Extracted data entries
# # # # # # #

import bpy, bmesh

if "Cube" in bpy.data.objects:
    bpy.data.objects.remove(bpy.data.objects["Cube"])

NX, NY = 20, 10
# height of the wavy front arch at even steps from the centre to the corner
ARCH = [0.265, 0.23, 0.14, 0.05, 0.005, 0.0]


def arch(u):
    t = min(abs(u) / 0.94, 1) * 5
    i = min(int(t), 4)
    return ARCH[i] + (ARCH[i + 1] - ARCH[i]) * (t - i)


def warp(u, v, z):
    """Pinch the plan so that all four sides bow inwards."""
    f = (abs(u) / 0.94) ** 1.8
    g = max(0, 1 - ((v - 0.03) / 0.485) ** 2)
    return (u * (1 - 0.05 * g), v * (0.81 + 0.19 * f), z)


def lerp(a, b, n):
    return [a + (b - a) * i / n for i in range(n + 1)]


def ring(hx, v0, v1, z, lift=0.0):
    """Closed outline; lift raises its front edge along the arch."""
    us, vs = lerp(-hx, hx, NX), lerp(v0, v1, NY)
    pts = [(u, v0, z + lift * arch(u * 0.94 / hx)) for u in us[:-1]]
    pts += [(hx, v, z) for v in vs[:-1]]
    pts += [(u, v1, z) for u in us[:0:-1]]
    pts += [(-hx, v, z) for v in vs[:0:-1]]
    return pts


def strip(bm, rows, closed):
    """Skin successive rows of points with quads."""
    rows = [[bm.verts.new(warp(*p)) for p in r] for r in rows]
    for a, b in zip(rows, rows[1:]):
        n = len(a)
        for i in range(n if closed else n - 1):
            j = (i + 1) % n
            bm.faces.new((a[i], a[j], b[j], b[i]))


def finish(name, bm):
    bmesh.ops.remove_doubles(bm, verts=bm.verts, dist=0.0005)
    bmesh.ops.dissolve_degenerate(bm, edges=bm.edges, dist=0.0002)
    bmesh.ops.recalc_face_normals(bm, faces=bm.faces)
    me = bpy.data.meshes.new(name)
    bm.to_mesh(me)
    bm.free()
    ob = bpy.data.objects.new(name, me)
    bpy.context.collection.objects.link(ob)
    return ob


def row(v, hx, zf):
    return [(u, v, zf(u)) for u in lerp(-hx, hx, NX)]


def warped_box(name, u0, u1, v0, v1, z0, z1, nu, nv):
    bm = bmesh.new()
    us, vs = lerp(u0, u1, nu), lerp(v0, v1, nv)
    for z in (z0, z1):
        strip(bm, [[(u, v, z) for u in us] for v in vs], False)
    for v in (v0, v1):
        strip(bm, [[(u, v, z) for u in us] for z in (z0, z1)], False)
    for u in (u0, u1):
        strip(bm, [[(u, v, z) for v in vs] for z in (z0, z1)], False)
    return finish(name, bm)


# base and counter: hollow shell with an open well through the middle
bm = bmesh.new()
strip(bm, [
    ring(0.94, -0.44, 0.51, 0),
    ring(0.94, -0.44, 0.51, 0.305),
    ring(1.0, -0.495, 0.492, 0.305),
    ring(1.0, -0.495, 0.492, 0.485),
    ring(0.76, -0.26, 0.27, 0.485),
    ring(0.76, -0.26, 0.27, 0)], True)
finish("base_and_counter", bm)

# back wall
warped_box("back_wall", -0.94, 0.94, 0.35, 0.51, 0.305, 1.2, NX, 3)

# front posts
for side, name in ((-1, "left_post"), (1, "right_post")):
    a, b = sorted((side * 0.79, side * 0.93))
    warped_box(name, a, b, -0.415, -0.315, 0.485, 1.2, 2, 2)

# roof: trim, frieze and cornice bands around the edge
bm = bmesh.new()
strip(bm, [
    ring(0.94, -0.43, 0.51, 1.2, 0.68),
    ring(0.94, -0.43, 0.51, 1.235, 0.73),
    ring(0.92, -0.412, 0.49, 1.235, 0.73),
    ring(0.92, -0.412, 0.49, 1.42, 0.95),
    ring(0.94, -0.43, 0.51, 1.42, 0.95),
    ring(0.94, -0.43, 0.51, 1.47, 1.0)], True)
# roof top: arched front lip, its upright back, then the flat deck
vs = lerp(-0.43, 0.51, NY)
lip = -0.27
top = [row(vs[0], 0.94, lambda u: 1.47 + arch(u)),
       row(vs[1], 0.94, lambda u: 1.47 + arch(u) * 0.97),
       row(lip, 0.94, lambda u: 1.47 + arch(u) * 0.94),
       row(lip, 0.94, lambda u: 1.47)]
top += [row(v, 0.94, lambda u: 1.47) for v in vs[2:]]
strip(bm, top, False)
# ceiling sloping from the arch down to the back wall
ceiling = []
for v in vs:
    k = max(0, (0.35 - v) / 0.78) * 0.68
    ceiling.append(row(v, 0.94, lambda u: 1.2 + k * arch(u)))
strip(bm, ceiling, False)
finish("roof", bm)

# # # # # # #

Restate the data above word for word.

import bpy, bmesh

if "Cube" in bpy.data.objects:
    bpy.data.objects.remove(bpy.data.objects["Cube"])

NX, NY = 20, 10
# height of the wavy front arch at even steps from the centre to the corner
ARCH = [0.265, 0.23, 0.14, 0.05, 0.005, 0.0]


def arch(u):
    t = min(abs(u) / 0.94, 1) * 5
    i = min(int(t), 4)
    return ARCH[i] + (ARCH[i + 1] - ARCH[i]) * (t - i)


def warp(u, v, z):
    """Pinch the plan so that all four sides bow inwards."""
    f = (abs(u) / 0.94) ** 1.8
    g = max(0, 1 - ((v - 0.03) / 0.485) ** 2)
    return (u * (1 - 0.05 * g), v * (0.81 + 0.19 * f), z)


def lerp(a, b, n):
    return [a + (b - a) * i / n for i in range(n + 1)]


def ring(hx, v0, v1, z, lift=0.0):
    """Closed outline; lift raises its front edge along the arch."""
    us, vs = lerp(-hx, hx, NX), lerp(v0, v1, NY)
    pts = [(u, v0, z + lift * arch(u * 0.94 / hx)) for u in us[:-1]]
    pts += [(hx, v, z) for v in vs[:-1]]
    pts += [(u, v1, z) for u in us[:0:-1]]
    pts += [(-hx, v, z) for v in vs[:0:-1]]
    return pts


def strip(bm, rows, closed):
    """Skin successive rows of points with quads."""
    rows = [[bm.verts.new(warp(*p)) for p in r] for r in rows]
    for a, b in zip(rows, rows[1:]):
        n = len(a)
        for i in range(n if closed else n - 1):
            j = (i + 1) % n
            bm.faces.new((a[i], a[j], b[j], b[i]))


def finish(name, bm):
    bmesh.ops.remove_doubles(bm, verts=bm.verts, dist=0.0005)
    bmesh.ops.dissolve_degenerate(bm, edges=bm.edges, dist=0.0002)
    bmesh.ops.recalc_face_normals(bm, faces=bm.faces)
    me = bpy.data.meshes.new(name)
    bm.to_mesh(me)
    bm.free()
    ob = bpy.data.objects.new(name, me)
    bpy.context.collection.objects.link(ob)
    return ob


def row(v, hx, zf):
    return [(u, v, zf(u)) for u in lerp(-hx, hx, NX)]


def warped_box(name, u0, u1, v0, v1, z0, z1, nu, nv):
    bm = bmesh.new()
    us, vs = lerp(u0, u1, nu), lerp(v0, v1, nv)
    for z in (z0, z1):
        strip(bm, [[(u, v, z) for u in us] for v in vs], False)
    for v in (v0, v1):
        strip(bm, [[(u, v, z) for u in us] for z in (z0, z1)], False)
    for u in (u0, u1):
        strip(bm, [[(u, v, z) for v in vs] for z in (z0, z1)], False)
    return finish(name, bm)


# base and counter: hollow shell with an open well through the middle
bm = bmesh.new()
strip(bm, [
    ring(0.94, -0.44, 0.51, 0),
    ring(0.94, -0.44, 0.51, 0.305),
    ring(1.0, -0.495, 0.492, 0.305),
    ring(1.0, -0.495, 0.492, 0.485),
    ring(0.76, -0.26, 0.27, 0.485),
    ring(0.76, -0.26, 0.27, 0)], True)
finish("base_and_counter", bm)

# back wall
warped_box("back_wall", -0.94, 0.94, 0.35, 0.51, 0.305, 1.2, NX, 3)

# front posts
for side, name in ((-1, "left_post"), (1, "right_post")):
    a, b = sorted((side * 0.79, side * 0.93))
    warped_box(name, a, b, -0.415, -0.315, 0.485, 1.2, 2, 2)

# roof: trim, frieze and cornice bands around the edge
bm = bmesh.new()
strip(bm, [
    ring(0.94, -0.43, 0.51, 1.2, 0.68),
    ring(0.94, -0.43, 0.51, 1.235, 0.73),
    ring(0.92, -0.412, 0.49, 1.235, 0.73),
    ring(0.92, -0.412, 0.49, 1.42, 0.95),
    ring(0.94, -0.43, 0.51, 1.42, 0.95),
    ring(0.94, -0.43, 0.51, 1.47, 1.0)], True)
# roof top: arched front lip, its upright back, then the flat deck
vs = lerp(-0.43, 0.51, NY)
lip = -0.27
top = [row(vs[0], 0.94, lambda u: 1.47 + arch(u)),
       row(vs[1], 0.94, lambda u: 1.47 + arch(u) * 0.97),
       row(lip, 0.94, lambda u: 1.47 + arch(u) * 0.94),
       row(lip, 0.94, lambda u: 1.47)]
top += [row(v, 0.94, lambda u: 1.47) for v in vs[2:]]
strip(bm, top, False)
# ceiling sloping from the arch down to the back wall
ceiling = []
for v in vs:
    k = max(0, (0.35 - v) / 0.78) * 0.68
    ceiling.append(row(v, 0.94, lambda u: 1.2 + k * arch(u)))
strip(bm, ceiling, False)
finish("roof", bm)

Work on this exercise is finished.